The Yellow-crowned Gonolek, Laniarius barbarus, is a beautiful bird species that belongs to the family of bush-shrikes. It is widely distributed throughout sub-Saharan Africa, and it is particularly common in savannah areas with scattered trees and bushes. Having said that…

Yellow-crowned Gonolek, The Gambia

On my first visit to West Africa, people talked about how nice the Yellow-crowned Gonolek was…and how common. During two weeks I didn’t see a single one. Heard them every now and then as their call is very distinctive.

On my second visit, I always arrived just too late. Sometimes the bird had been perched, or running around, for ages…until I got there. I heard it constantly, from dawn till dusk. Then, suddenly, after about ten days, I got to see it!

Thereafter, which is invariably typical, I came across them everywhere. Absolutely everywhere. I would look into dense undergrowth after hear rustling and my predominant exclamation would be, ‘it’s a Gonolek’.

The Yellow-crowned Gonolek is a striking bird with bright yellow underparts and a black head, back, and wings. The crown of the male bird is yellow, while the female has a brown crown. It grows to a length of around 22cm with a long tail and relatively short wings. The bird has a distinctive call that is loud, melodious, and repetitive, and it is often described as a “wheep-wheep-wheep” sound.

Yellow-crowned Gonolek, West Africa

This bird species is mainly insectivorous, feeding on insects such as grasshoppers, beetles, and caterpillars. They also feed on small reptiles and occasionally small birds. They are active and agile hunters, and they can be seen darting from branch to branch in search of prey.

The Yellow-crowned Gonolek is a monogamous bird species, and both male and female birds participate in nest building. The nest is typically constructed in a thorny bush, and it is made up of twigs, grass, and other plant material. The female bird lays between 2 to 4 eggs, which are incubated for about two weeks by both parents.

Yellow-crowned Gonolek
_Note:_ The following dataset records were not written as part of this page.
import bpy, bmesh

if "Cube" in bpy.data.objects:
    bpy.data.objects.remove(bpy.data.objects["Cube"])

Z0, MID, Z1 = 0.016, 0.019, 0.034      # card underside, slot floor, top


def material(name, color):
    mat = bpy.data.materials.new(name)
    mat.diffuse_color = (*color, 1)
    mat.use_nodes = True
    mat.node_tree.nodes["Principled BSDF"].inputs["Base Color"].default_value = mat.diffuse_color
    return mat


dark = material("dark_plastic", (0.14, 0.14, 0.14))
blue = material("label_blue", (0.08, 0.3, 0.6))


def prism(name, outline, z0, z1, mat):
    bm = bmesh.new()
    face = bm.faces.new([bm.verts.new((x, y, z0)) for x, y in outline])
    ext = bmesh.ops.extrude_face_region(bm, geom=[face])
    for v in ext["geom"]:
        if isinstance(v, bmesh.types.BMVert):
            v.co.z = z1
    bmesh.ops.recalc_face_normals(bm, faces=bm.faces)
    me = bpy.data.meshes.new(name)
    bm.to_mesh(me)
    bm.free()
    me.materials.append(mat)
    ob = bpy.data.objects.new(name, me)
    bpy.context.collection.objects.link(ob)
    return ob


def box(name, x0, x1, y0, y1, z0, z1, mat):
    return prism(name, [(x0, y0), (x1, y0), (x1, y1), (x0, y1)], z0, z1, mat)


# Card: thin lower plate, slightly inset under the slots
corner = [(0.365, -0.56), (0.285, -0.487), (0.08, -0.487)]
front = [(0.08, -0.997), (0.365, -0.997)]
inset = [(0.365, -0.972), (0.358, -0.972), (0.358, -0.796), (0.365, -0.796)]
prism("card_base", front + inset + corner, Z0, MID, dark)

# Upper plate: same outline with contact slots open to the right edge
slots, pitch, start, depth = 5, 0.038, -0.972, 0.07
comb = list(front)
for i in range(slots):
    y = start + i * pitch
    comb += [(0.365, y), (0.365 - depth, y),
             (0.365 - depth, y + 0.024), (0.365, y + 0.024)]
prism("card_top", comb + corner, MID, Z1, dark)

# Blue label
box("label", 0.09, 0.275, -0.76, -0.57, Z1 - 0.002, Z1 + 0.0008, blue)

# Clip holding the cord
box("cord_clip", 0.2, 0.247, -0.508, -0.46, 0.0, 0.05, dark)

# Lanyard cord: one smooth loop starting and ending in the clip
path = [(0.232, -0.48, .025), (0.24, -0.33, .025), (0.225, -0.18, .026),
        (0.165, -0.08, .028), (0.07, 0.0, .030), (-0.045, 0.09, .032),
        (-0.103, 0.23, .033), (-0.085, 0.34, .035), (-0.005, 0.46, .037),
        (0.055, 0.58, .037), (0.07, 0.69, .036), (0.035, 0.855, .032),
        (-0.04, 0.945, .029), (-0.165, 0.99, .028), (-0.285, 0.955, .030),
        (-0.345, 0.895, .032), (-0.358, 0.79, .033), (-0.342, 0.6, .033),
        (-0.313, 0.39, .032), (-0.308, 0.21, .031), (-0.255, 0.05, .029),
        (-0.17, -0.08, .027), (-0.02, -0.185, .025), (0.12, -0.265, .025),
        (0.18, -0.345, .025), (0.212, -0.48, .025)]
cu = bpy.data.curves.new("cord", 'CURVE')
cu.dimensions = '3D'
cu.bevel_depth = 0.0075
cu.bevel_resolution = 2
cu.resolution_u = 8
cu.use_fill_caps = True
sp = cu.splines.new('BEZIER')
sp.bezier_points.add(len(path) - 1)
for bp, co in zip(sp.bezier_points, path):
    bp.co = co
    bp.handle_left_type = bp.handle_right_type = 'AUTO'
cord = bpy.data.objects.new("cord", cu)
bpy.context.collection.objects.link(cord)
This bird species is not considered endangered, and it is common in many parts of sub-Saharan Africa. They are adaptable birds that can thrive in a range of habitats, including farmland, scrubland, and open woodland. However, like many other bird species, the Yellow-crowned Gonolek is threatened by habitat loss, hunting, and other human activities that negatively impact their habitat.